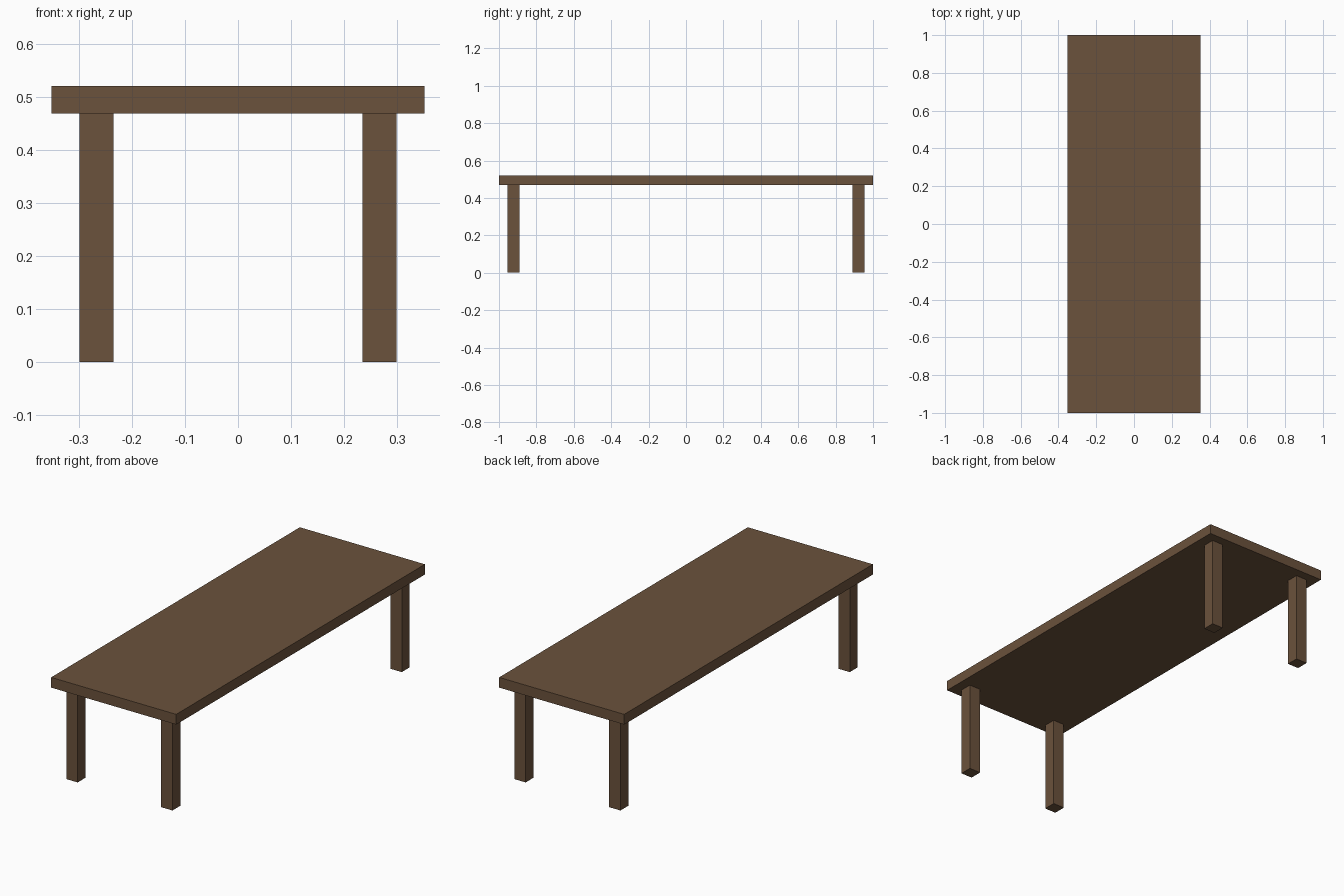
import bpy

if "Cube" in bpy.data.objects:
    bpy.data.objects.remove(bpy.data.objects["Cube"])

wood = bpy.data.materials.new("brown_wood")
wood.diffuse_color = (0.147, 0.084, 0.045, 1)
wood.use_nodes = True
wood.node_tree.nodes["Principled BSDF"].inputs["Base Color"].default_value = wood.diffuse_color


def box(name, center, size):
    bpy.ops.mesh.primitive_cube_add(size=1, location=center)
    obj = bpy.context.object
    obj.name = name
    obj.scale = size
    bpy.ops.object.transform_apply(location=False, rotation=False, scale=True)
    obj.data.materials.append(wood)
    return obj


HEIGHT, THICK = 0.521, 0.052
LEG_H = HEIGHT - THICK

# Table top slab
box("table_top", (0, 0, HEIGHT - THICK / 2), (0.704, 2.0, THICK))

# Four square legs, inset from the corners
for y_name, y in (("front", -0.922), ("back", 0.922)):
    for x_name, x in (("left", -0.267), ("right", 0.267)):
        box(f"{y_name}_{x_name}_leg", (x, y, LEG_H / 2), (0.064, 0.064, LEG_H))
--
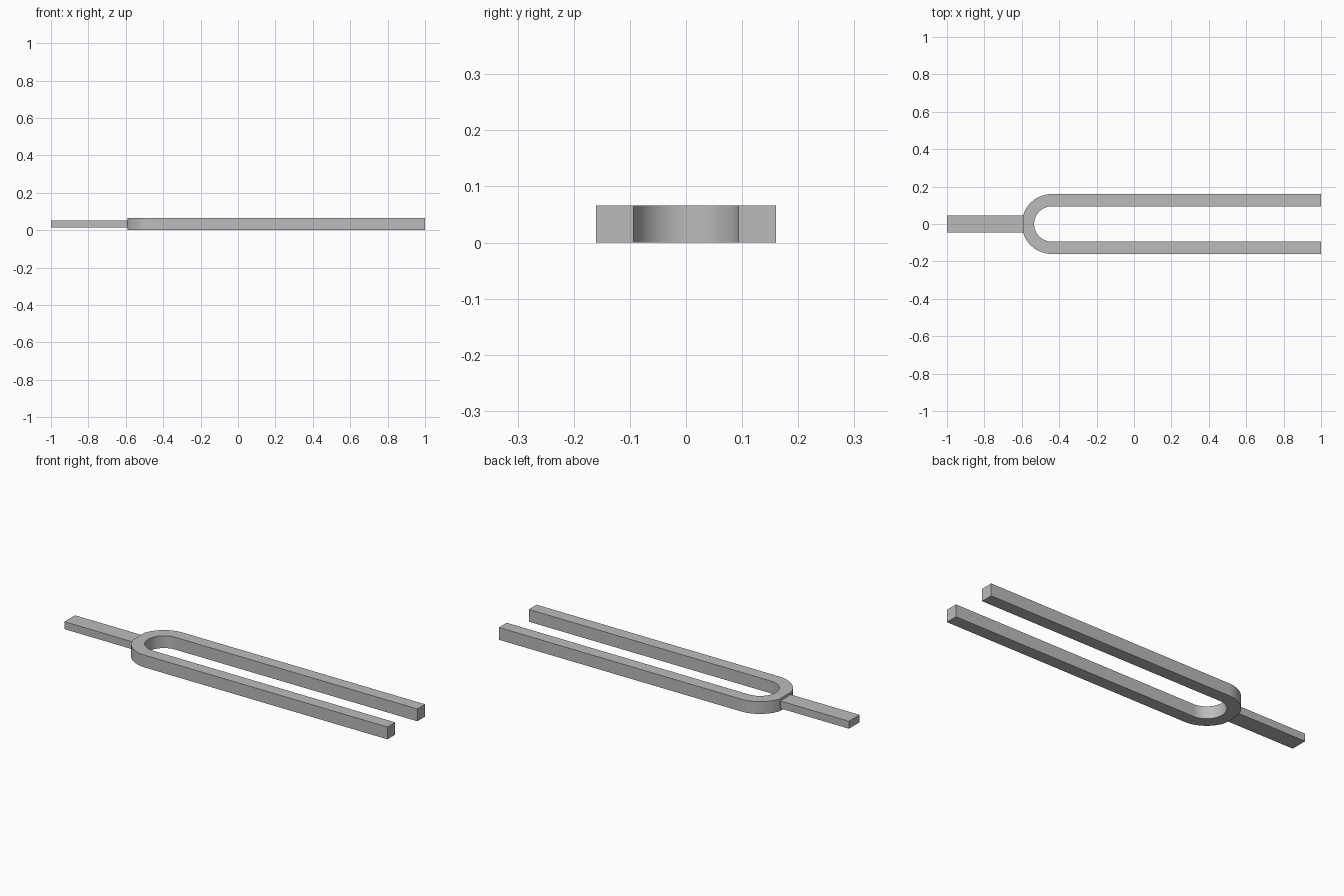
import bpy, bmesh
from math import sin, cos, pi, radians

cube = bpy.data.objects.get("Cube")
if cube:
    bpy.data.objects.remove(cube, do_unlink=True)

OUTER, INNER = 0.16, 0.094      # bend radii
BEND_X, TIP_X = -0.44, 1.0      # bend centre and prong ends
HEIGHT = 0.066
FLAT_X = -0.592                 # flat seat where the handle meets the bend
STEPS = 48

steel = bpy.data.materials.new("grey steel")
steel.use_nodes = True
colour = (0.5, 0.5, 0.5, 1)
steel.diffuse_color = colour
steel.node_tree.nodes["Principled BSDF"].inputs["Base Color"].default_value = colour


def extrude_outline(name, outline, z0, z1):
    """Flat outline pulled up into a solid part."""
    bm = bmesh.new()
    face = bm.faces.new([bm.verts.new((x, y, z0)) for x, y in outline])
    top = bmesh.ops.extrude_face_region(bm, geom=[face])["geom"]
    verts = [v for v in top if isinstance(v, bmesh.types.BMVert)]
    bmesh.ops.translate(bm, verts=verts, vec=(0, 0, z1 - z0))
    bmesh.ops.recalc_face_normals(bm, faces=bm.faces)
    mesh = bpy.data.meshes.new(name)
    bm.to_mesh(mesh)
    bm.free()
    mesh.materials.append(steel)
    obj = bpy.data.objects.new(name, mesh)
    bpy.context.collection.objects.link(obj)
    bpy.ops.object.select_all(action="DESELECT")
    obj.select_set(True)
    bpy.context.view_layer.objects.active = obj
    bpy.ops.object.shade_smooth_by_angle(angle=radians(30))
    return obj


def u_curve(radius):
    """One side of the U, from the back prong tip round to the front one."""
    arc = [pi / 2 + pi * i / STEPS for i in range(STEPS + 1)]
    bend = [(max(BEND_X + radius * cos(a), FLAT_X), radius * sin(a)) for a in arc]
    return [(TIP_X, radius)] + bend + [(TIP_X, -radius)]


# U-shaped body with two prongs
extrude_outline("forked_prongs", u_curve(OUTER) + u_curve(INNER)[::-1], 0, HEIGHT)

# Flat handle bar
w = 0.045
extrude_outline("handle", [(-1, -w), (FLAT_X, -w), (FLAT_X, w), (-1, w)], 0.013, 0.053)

- [DIRECTIONS]
From the entries above, pull out each line that includes "materials".

- [ANSWER BOX]
wood = bpy.data.materials.new("brown_wood")
    obj.data.materials.append(wood)
steel = bpy.data.materials.new("grey steel")
    mesh.materials.append(steel)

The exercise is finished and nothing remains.